NFL: New England Patriots at New Orleans Saints USA TODAY NETWORK

Simply put, this game was a blowout. The Patriots came out with touchdowns on their first three drives, sprinting to a 20-3 lead (Stephen Gostkowski cost them a point, missing the PAT after the first score). It’s tough to highlight any plays that really swung this game since it never really felt in doubt. You could argue that Rob Gronkowski’s 69th career touchdown could be one, or the opening touchdown to Rex Burkhead. While Gronk’s touchdown was the biggest play of the game, and Burkhead’s touchdown set the tone, it’s tough to call either of those plays one’s that swayed the game since the blowout felt on from the beginning.

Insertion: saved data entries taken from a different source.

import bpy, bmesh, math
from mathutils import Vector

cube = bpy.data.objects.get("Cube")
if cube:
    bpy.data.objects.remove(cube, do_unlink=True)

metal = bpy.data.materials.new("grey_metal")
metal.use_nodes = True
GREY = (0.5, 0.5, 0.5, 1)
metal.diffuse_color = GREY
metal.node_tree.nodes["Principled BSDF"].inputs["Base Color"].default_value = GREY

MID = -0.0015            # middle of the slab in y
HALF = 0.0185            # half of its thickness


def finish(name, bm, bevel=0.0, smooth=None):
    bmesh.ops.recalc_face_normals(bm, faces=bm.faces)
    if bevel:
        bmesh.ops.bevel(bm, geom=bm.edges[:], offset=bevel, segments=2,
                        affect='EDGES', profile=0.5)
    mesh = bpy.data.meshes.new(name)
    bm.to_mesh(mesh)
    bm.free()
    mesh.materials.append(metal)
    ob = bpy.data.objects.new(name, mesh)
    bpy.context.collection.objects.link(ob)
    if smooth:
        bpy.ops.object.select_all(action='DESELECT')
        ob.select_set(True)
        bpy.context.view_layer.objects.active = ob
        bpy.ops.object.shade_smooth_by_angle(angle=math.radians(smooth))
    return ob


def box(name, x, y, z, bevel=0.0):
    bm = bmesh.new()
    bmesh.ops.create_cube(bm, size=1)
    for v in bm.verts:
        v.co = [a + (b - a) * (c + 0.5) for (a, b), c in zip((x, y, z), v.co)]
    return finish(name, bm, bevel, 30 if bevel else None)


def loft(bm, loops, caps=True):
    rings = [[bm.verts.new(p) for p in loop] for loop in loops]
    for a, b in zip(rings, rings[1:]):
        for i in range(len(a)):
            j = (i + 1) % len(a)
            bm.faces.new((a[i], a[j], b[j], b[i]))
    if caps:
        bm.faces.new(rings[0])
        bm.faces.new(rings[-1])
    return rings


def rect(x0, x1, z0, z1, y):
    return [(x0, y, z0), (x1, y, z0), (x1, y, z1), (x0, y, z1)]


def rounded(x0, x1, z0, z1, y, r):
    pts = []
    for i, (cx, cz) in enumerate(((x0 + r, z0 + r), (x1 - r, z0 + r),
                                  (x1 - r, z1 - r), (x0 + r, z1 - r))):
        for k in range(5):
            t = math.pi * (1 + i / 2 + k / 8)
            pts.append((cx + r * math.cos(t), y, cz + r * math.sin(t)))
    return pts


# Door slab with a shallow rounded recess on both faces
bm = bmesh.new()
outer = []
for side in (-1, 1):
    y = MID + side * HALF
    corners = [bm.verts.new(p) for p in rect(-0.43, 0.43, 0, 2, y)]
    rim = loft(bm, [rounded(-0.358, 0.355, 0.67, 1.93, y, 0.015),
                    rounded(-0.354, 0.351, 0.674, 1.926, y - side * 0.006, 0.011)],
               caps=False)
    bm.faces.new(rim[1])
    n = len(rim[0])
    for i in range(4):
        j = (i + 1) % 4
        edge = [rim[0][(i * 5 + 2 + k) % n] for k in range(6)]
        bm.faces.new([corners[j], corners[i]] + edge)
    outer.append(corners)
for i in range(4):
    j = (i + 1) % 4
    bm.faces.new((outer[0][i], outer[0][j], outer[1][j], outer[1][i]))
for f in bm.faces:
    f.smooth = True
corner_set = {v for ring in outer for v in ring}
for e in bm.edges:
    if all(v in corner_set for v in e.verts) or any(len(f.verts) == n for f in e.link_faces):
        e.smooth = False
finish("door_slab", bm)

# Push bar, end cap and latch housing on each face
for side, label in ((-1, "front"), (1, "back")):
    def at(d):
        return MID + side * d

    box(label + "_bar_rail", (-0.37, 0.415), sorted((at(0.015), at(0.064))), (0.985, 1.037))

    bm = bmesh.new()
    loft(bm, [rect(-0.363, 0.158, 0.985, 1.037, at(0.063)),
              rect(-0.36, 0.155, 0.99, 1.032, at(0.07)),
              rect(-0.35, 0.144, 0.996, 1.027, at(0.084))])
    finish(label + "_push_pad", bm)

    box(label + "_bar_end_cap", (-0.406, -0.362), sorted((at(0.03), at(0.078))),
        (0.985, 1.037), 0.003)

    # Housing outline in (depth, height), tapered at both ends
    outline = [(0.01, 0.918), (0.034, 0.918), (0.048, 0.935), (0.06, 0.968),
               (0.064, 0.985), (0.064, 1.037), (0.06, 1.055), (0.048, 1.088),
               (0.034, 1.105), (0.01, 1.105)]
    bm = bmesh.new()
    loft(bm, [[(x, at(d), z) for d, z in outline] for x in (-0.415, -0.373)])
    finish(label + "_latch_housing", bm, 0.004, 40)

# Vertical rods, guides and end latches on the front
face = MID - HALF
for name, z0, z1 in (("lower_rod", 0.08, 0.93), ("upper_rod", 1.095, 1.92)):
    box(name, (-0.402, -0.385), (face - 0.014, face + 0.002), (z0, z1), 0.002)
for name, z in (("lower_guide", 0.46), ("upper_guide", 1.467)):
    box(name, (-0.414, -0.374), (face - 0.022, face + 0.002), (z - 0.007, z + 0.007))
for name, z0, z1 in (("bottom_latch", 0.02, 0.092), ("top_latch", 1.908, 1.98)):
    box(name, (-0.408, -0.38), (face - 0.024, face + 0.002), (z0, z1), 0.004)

Instead, the real “one play” is really gonna be 6 plays. A second quarter drive ending in a 2 yard Mike Gillislee touchdown. After reaching a 20-3 lead, the Saints responded with a touchdown and a field goal—sandwiched by a Patriots punt—to cut it to a 20-13 game. For a moment, it felt like New Orleans might make a game out of it. Instead, the Patriots responded: 17 yard pass to Gronk, 7 yard run by James White, 24 yard pass to Chris Hogan, run for no gain by Lewis, 22 yard pass to Brandin Cooks, 2 yard touchdown run by Mike Gillislee. 6 plays, 75 yards, 3:31, touchdown. Game over.

Even in this drive, there wasn’t one play to isolate. It could’ve been the Cooks catch, but Tom Brady underthrew him to temporarily cost a touchdown. Instead, the biggest play of the drive will be highlighted—Chris Hogans 27 yard catch and run.

This is a well-designed play that almost gets blown up. The first part of a play is a run fake off tackle to White. The right side of the line down blocks, and to really sell the run, Joe Thuney pulls. Pulling a guard to sell the fake run is one of the most convincing things an offense can do, but it comes with a price. David Andrews can’t reach the Saints defensive lineman, leaving him with a nearly free path to Brady.

Luckily, the second and third parts of the play are designed to happen quickly. The second part of the play is a fake bubble screen to Phillip Dorsett. Dorsett motions into the backfield, then leaks out as if he’s waiting for the quick pass. Hogan and Cooks fake their blocks, then release inside on crossing patterns. This is the final part of the play. Brady hits an open Hogan, who takes it and runs for a 27 yard gain.

The run fake prevents the safety and linebacker from dropping into coverage, and the screen fake pulls Dorsett’s defender in thinking he’s receiving the ball. Hogan’s defender reads the screen as well, allowing Hogan a free release into a huge open area. Let’s look at each part in still frames:

Part 1, the run fake is set up.

Part 2, with the safety and linebacker biting on the run, the fake screen is executed and Hogans window has opened up.

Part 3, Hogan and Dorsett’s defenders bite on the fake screen, and Hogan has a huge window to himself.

This is one of the best-called plays of the season so far. If Cooks was receiving the pass instead of Hogan, it’s probably a touchdown. While there wasn’t one singular play to point to this week, this drive and this play captured the tone of the game perfectly.